• **ABOUT THIS TASK**
What you return should be each line of the data containing the string "beak".

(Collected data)
**********

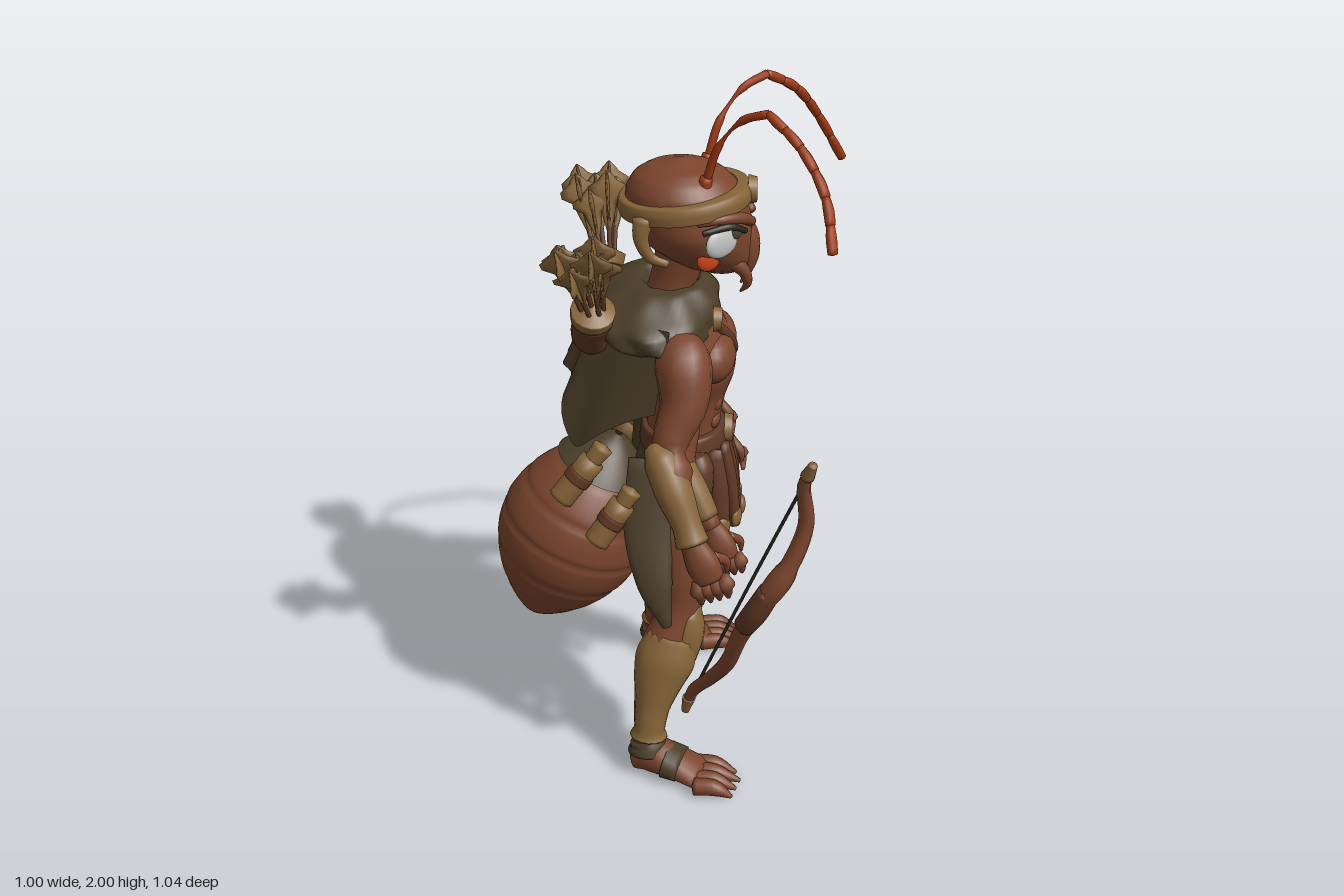
import * as THREE from 'three';

const mat = (name, color) => {
  const m = new THREE.MeshStandardMaterial({ color, side: THREE.DoubleSide });
  m.name = name;
  return m;
};
const V = (x, y, z) => new THREE.Vector3(x, y, z);
const UP = V(0, 1, 0);

// Skin over elliptical cross-sections; each point is [x, y, z, radius, radiusAcross]
function sweep(pts, { flat = false, open = false, seg = 16, steps = 5, ripple = 0, folds = 9 } = {}) {
  const path = new THREE.CatmullRomCurve3(pts.map(p => V(p[0], p[1], p[2])));
  const radii = new THREE.CatmullRomCurve3(pts.map(p => V(p[3], p[4] ?? p[3], 0)));
  const dir = path.getPoint(1).sub(path.getPoint(0)).normalize();
  const ref = Math.abs(dir.x) > 0.75 ? UP : V(1, 0, 0);
  const n = (pts.length - 1) * steps, rings = [];
  for (let i = 0; i <= n; i++) {
    const T = flat ? UP : path.getTangent(i / n), r = radii.getPoint(i / n);
    const N = ref.clone().addScaledVector(T, -T.dot(ref)).normalize();
    rings.push({ c: path.getPoint(i / n), T, N, B: T.clone().cross(N), a: Math.max(r.x, 0.0005), b: Math.max(r.y, 0.0005) });
  }
  if (!open) {
    const end = (r, s) => ({ ...r, c: r.c.clone().addScaledVector(r.T, s * 0.3 * Math.min(r.a, r.b)), a: 0.0003, b: 0.0003 });
    rings.unshift(end(rings[0], -1));
    rings.push(end(rings[rings.length - 1], 1));
  }
  const pos = [], idx = [];
  rings.forEach((r, i) => {
    for (let j = 0; j < seg; j++) {
      const t = (j / seg) * Math.PI * 2, k = 1 + ripple * Math.sin(folds * t + i * 0.35);
      const p = r.c.clone().addScaledVector(r.N, Math.cos(t) * r.a * k).addScaledVector(r.B, Math.sin(t) * r.b * k);
      pos.push(p.x, p.y, p.z);
      if (i < rings.length - 1) {
        const a = i * seg + j, b = i * seg + (j + 1) % seg;
        idx.push(a, b, b + seg, a, b + seg, a + seg);
      }
    }
  });
  const g = new THREE.BufferGeometry();
  g.setAttribute('position', new THREE.Float32BufferAttribute(pos, 3));
  g.setIndex(idx);
  g.computeVertexNormals();
  return g;
}
// Upright body of level ellipses [x, y, radiusX, radiusZ], listed from the bottom up
const loft = (rings, opt = {}) => sweep(rings.map(([x, y, a, b]) => [x, y, 0, a, b]), { flat: true, seg: 32, ...opt });

export function createModel() {
  const M = {
    skin: mat('chestnut shell', 0x7b452d), leather: mat('dark leather', 0x5f3825),
    cloth: mat('olive cloth', 0x4b3d29), tan: mat('tan armour', 0x866438),
    rust: mat('rust antenna', 0xa03a13), white: mat('eye white', 0xc4c6c6),
    dark: mat('dark string and lashes', 0x2e2822), iris: mat('olive iris', 0x4e4830), orange: mat('orange cheek', 0xd2481a),
  };
  const root = new THREE.Group();
  const add = (name, geo, m) => {
    const mesh = new THREE.Mesh(geo, m);
    mesh.name = name;
    root.add(mesh);
    return mesh;
  };
  const blob = (name, p, s, m, ry = 0) => {
    const b = add(name, new THREE.SphereGeometry(1, 18, 12), m);
    b.position.set(...p); b.scale.set(...s); b.rotation.y = ry;
  };
  const disc = (name, x, y, z, r) => {
    const d = add(name, new THREE.CylinderGeometry(r * 0.85, r, 0.025, 20), M.tan);
    d.position.set(x, y, z); d.rotation.z = -Math.PI / 2;
  };

  // Torso and neck
  add('torso', loft([[.03, .74, .08, .1], [.045, .86, .11, .14], [.05, .95, .115, .14], [.05, 1.03, .105, .125], [.06, 1.12, .11, .125],
    [.07, 1.2, .125, .155], [.06, 1.28, .13, .18], [.03, 1.36, .12, .19], [.02, 1.43, .07, .1]]), M.skin);
  add('neck', sweep([[.0, 1.36, 0, .08], [.02, 1.46, 0, .065], [.05, 1.57, 0, .075]]), M.skin);

  // Head, beak and tilted headband
  add('head', loft([[.15, 1.495, .05, .04], [.135, 1.515, .095, .075], [.11, 1.55, .125, .115], [.085, 1.59, .15, .148], [.07, 1.64, .163, .163],
    [.055, 1.69, .165, .158], [.045, 1.735, .152, .146], [.04, 1.768, .127, .122], [.04, 1.79, .09, .088], [.04, 1.801, .045, .045]]), M.skin);
  add('beak', sweep([[.16, 1.66, 0, .04, .04], [.21, 1.6, 0, .04, .042], [.223, 1.54, 0, .032, .04], [.215, 1.49, 0, .02, .03]]), M.skin);
  const band = new THREE.Group();
  band.name = 'headband';
  const ring = new THREE.Mesh(loft([[0, -.028, .155, .152], [0, -.024, .18, .174], [0, 0, .184, .175], [0, .022, .176, .168], [0, .026, .145, .14]], { open: true }), M.tan);
  ring.name = 'headbandRing';
  band.add(ring);
  band.position.set(.05, 1.705, 0);
  band.rotation.z = .12;
  root.add(band);
  disc('headbandMedallion', .232, 1.725, 0, .04);

  // Cloak collar and cape with two long side points
  add('cloakCollar', loft([[-.02, 1.325, .12, .225], [-.03, 1.35, .175, .262], [-.035, 1.39, .185, .255], [-.025, 1.43, .17, .2], [0, 1.47, .115, .145], [.01, 1.475, .085, .11], [.01, 1.44, .06, .08]],
    { open: true, ripple: .03, seg: 64 }), M.cloth);
  const cape = new THREE.PlaneGeometry(2, 1, 48, 16), cp = cape.attributes.position;
  for (let i = 0; i < cp.count; i++) {
    const u = cp.getX(i), v = .5 - cp.getY(i), w = Math.abs(u);
    const drop = .2 + .18 * Math.exp(-(((w - .68) / .24) ** 2));
    cp.setXYZ(i, -.2 - .15 * v * (drop / .38) + (.22 + .04 * v) * w ** 2.6 + .012 * v * Math.sin(u * 17), 1.41 - drop * v, -u * (.24 + .035 * v));
  }
  cape.computeVertexNormals();
  add('cape', cape, M.cloth);
  disc('cloakBrooch', .145, 1.39, .105, .036);

  // Leather strap across the chest
  const strap = [];
  for (let i = 0; i <= 12; i++) {
    const t = i / 12;
    strap.push([.14 + .065 * Math.sin(t * Math.PI) - .07 * t * t, 1.36 - .27 * t, .08 - .24 * t, .012, .016]);
  }
  add('chestStrap', sweep(strap, { steps: 2, seg: 8 }), M.leather);

  // Belt, buckle and skirt of studded straps
  add('belt', loft([[.05, .965, .11, .13], [.05, .97, .127, .152], [.05, 1.025, .12, .142], [.05, 1.03, .1, .12]], { open: true }), M.leather);
  disc('beltBuckle', .18, 1.0, 0, .045);
  for (let i = -4; i <= 4; i++) {
    const a = i * .4, c = Math.cos(a), s = Math.sin(a), low = .72 + .006 * Math.abs(i);
    const at = (r, q, y, w) => [.05 + r * c, y, q * s, .01 + (w - .01) * Math.abs(s), w + (.01 - w) * Math.abs(s)];
    add('skirtStrap', sweep([at(.125, .15, .98, .032), at(.15, .18, .86, .038), at(.165, .205, low, .03)], { seg: 10 }), M.leather);
    blob('strapStud', [.05 + .172 * c, low + .025, .212 * s], [.012, .03, .027], M.tan, -a);
  }
  add('underSkirt', loft([[.0, .72, .125, .17], [.02, .8, .13, .17], [.045, .97, .115, .145]], { open: true, ripple: .03, folds: 11, seg: 64 }), M.cloth);

  // Segmented abdomen with a cloth draped over its top
  const env = u => .222 * Math.pow(Math.sin(Math.PI * u), .75), prof = [], drape = [];
  for (let i = 0; i <= 60; i++) {
    const u = i / 60, f = (u * 6) % 1;
    prof.push(new THREE.Vector2(Math.max(.0005, env(u) * (.972 + .03 * Math.min(1, f * 7) - .008 * f)), -.36 + .67 * u));
    if (u > .83) drape.push(new THREE.Vector2(env(u) * 1.01 + .01, -.36 + .675 * u + .006));
  }
  for (const [name, p, m] of [['abdomen', prof, M.skin], ['abdomenDrape', drape, M.cloth]]) {
    const g = add(name, new THREE.LatheGeometry(p, 40), m);
    g.position.set(-.265, .68, 0); g.rotation.z = -.41;
  }

  for (const s of [1, -1]) {
    const part = (name, pts, m, opt) => add(name, sweep(pts.map(([x, y, z, ...r]) => [x, y, z * s, ...r]), opt), m);
    const lump = (name, [x, y, z], size, m, ry = 0) => blob(name, [x, y, z * s], size, m, ry * s);

    // Muscles
    lump('chestMuscle', [.137, 1.262, .08], [.058, .07, .092], M.skin, -.25);
    for (let k = 0; k < 3; k++) lump('bellyMuscle', [.142 - .005 * k, 1.165 - .055 * k, .04], [.025, .032, .042], M.skin);

    // Face: eye, lashes, brow, cheek mark, mandible and cheek guard
    lump('eyeWhite', [.153, 1.625, .135], [.058, .043, .016], M.white, .8);
    lump('iris', [.191, 1.645, .108], [.02, .02, .01], M.iris, .85);
    part('lashes', [[.215, 1.64, .085, .008], [.175, 1.668, .132, .01], [.105, 1.66, .165, .008]], M.dark, { seg: 8 });
    part('brow', [[.23, 1.65, .04, .014], [.205, 1.677, .09, .016], [.15, 1.69, .14, .013], [.09, 1.68, .158, .005]], M.skin);
    lump('cheekMark', [.118, 1.572, .128], [.034, .033, .012], M.orange, .45);
    part('mandible', [[.17, 1.55, .06, .025], [.213, 1.51, .052, .018], [.223, 1.47, .042, .012], [.205, 1.44, .03, .003]], M.skin);
    part('cheekGuard', [[-.055, 1.69, .14, .028, .014], [-.06, 1.63, .143, .02, .014], [-.035, 1.58, .14, .015, .012], [.01, 1.56, .135, .011]], M.tan);

    // Antenna: stalk, then a beaded whip
    part('antennaSocket', [[.1, 1.74, .085, .022], [.11, 1.79, .092, .016]], M.rust);
    part('antennaStalk', [[.11, 1.78, .09, .012], [.14, 1.88, .11, .011], [.2, 1.96, .14, .011], [.265, 1.99, .175, .012]], M.rust, { seg: 8 });
    const tip = s > 0 ? [.43, 1.71, .41] : [.49, 1.68, .395];
    const whip = new THREE.CatmullRomCurve3([V(.265, 1.99, .175), V(.345, 1.93, .25), V(.41, 1.83, .335), V(...tip)]);
    for (let k = 0; k < 6; k++) {
      const [a, b, c] = [0, .5, 1].map(f => whip.getPoint((k + f) / 6).toArray());
      part('antennaBead', [[...a, .011], [...b, .014], [...c, .013]], M.rust, { seg: 8, steps: 3 });
    }

    // Upper arm with bracer, lower arm with bracer, each with a clawed hand
    part('upperArm', [[.03, 1.36, .17, .055], [.055, 1.31, .23, .078], [.06, 1.22, .275, .066], [.025, 1.12, .325, .05], [.035, 1.03, .38, .05], [.085, .89, .445, .032]], M.skin);
    part('upperBracer', [[-.025, 1.125, .35, .022, .022], [.0, 1.09, .362, .048], [.035, 1.02, .396, .052], [.075, .93, .434, .041], [.09, .885, .45, .047]], M.tan);
    part('lowerArm', [[.06, 1.17, .1, .05], [.05, 1.1, .18, .052], [.05, 1.0, .225, .042], [.09, .93, .255, .036], [.14, .84, .29, .028]], M.skin);
    part('lowerBracer', [[.045, 1.0, .228, .045], [.09, .93, .257, .041], [.125, .865, .28, .036]], M.tan);
    for (const [x, y, z, k] of [[.12, .83, .47, 1], [.165, .79, .3, .88]]) {
      part('palm', [[x - .035 * k, y + .07 * k, z - .015, .03 * k], [x, y, z, .046 * k, .03 * k], [x + .02 * k, y - .045 * k, z + .005, .04 * k, .024 * k]], M.skin);
      for (let f = 0; f < 4; f++) {
        const fx = x + (-.018 + .024 * f) * k, fy = y - (.05 - .008 * f) * k;
        part('finger', [[fx, fy, z + .005, .015 * k], [fx + .012 * k, fy - .04 * k, z + .014, .015 * k], [fx + .016 * k, fy - .08 * k, z - .01, .006]], M.skin, { seg: 8 });
      }
      part('thumb', [[x + .025 * k, y + .02, z - .015, .016 * k], [x + .06 * k, y - .01, z - .04, .014 * k], [x + .065 * k, y - .05 * k, z - .045, .005]], M.skin, { seg: 8 });
    }

    // Leg, with a flared greave and knee plate set towards its front and outside
    part('leg', [[.035, .88, .085, .085], [.05, .74, .13, .103], [.055, .6, .17, .085], [.045, .5, .198, .062], [.0, .37, .23, .072], [-.03, .24, .27, .052], [-.04, .12, .3, .042], [-.04, .05, .31, .045]], M.skin);
    part('greave', [[.03, .43, .226, .074, .058], [.008, .36, .247, .088, .066], [-.01, .3, .264, .075, .06], [-.028, .21, .29, .05, .046], [-.036, .15, .303, .046, .044], [-.038, .125, .305, .056, .052]], M.tan);
    part('kneePlate', [[.05, .36, .228, .05, .05], [.068, .43, .212, .054, .06], [.08, .49, .2, .042, .056], [.1, .525, .195, .016, .03]], M.tan);

    // Foot with wraps and clawed toes
    part('foot', [[-.08, .045, .3, .04, .042], [-.03, .06, .31, .055, .055], [.05, .045, .335, .042, .062], [.12, .028, .36, .026, .066]], M.skin);
    part('ankleWrap', [[-.045, .11, .302, .05], [-.04, .09, .306, .056], [-.04, .07, .31, .06]], M.cloth);
    part('footWrap', [[.015, .052, .325, .05, .066], [.06, .044, .338, .043, .068]], M.cloth);
    for (let k = 0; k < 4; k++) {
      const z = .305 + .037 * k, l = .235 - .012 * Math.abs(k - 1);
      part('toe', [[.1, .028, z + .003, .026], [.16, .03, z + .01, .024], [l, .008, z + .02, .006]], M.skin, { seg: 10 });
    }

    // Hip cloth, pouch and belt flasks
    part('hipCloth', [[-.02, .97, .15, .08, .012], [-.04, .78, .21, .072, .018], [-.02, .62, .262, .05, .02], [.015, .5, .285, .015, .014]], M.cloth);
    part('beltPouch', [[.1, .89, .175, .04, .045], [.1, .95, .17, .042, .048], [.09, .99, .155, .035, .04]], M.leather);
    for (const [x, y, z, dx, dy] of [[-.185, .77, .265, .1, .15], [-.285, .89, .235, .12, .15]].slice(0, s > 0 ? 2 : 1)) {
      part('beltFlask', [[x, y, z, .037], [x + dx * .75, y + dy * .75, z - .02, .037]], M.tan);
      part('flaskBand', [[x + dx * .35, y + dy * .35, z - .009, .04], [x + dx * .5, y + dy * .5, z - .014, .04]], M.leather);
      part('flaskNeck', [[x + dx * .75, y + dy * .75, z - .02, .025], [x + dx, y + dy, z - .03, .03]], M.tan);
    }

    // Quiver with a bundle of vaned arrows
    part('quiver', [s > 0 ? [-.19, 1.33, .13, .045] : [-.22, 1.23, .05, .045], [-.2, 1.36, .15, .052], [-.185, 1.43, .195, .054]], M.leather);
    part('quiverRim', [[-.19, 1.425, .192, .059], [-.185, 1.455, .207, .061]], M.tan);
    for (let k = 0; k < 8; k++) {
      const c = k ? Math.cos(k * .9) : 0, d = k ? Math.sin(k * .9) : 0, h = .025 * Math.sin(k * 2.3);
      const at = (t, r) => [-.185 - .03 * t + c * (.028 + .03 * t), 1.44 + (.205 + h) * t, .2 + .09 * t + d * (.028 + .03 * t), ...r];
      part('arrowShaft', [at(0, [.007]), at(.9, [.007])], M.leather, { seg: 6 });
      const vane = (p, q) => part('arrowFletching', [at(.3, [.004, .004]), at(.7, [p, q]), at(.95, [p, q]), at(1.06, [.003, .003])], M.tan, { seg: 6, steps: 3 });
      vane(.026, .005);
      vane(.005, .026);
    }
  }

  // Recurve bow, grip wrap and string
  add('bow', sweep([[.4, 1.17, .52, .012], [.38, 1.1, .495, .018], [.39, .97, .48, .022], [.35, .85, .495, .026], [.28, .73, .5, .026], [.225, .6, .46, .025],
    [.19, .47, .41, .023], [.14, .36, .34, .02], [.09, .28, .295, .018], [.07, .2, .28, .01]], { seg: 10 }), M.skin);
  add('bowGrip', sweep([[.3, .77, .5, .032], [.265, .7, .494, .034], [.235, .64, .475, .031]]), M.leather);
  add('bowTip', sweep([[.4, 1.175, .522, .012], [.387, 1.13, .504, .02]], { seg: 10 }), M.tan);
  add('bowTip', sweep([[.08, .25, .286, .02], [.069, .198, .279, .012]], { seg: 10 }), M.tan);
  add('bowString', sweep([[.385, 1.12, .5, .005], [.24, .71, .4, .005], [.09, .27, .292, .005]], { seg: 6 }), M.dark);
  return root;
}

**********

• **RESULT OF THE TASK**
  // Head, beak and tilted headband
  add('beak', sweep([[.16, 1.66, 0, .04, .04], [.21, 1.6, 0, .04, .042], [.223, 1.54, 0, .032, .04], [.215, 1.49, 0, .02, .03]]), M.skin);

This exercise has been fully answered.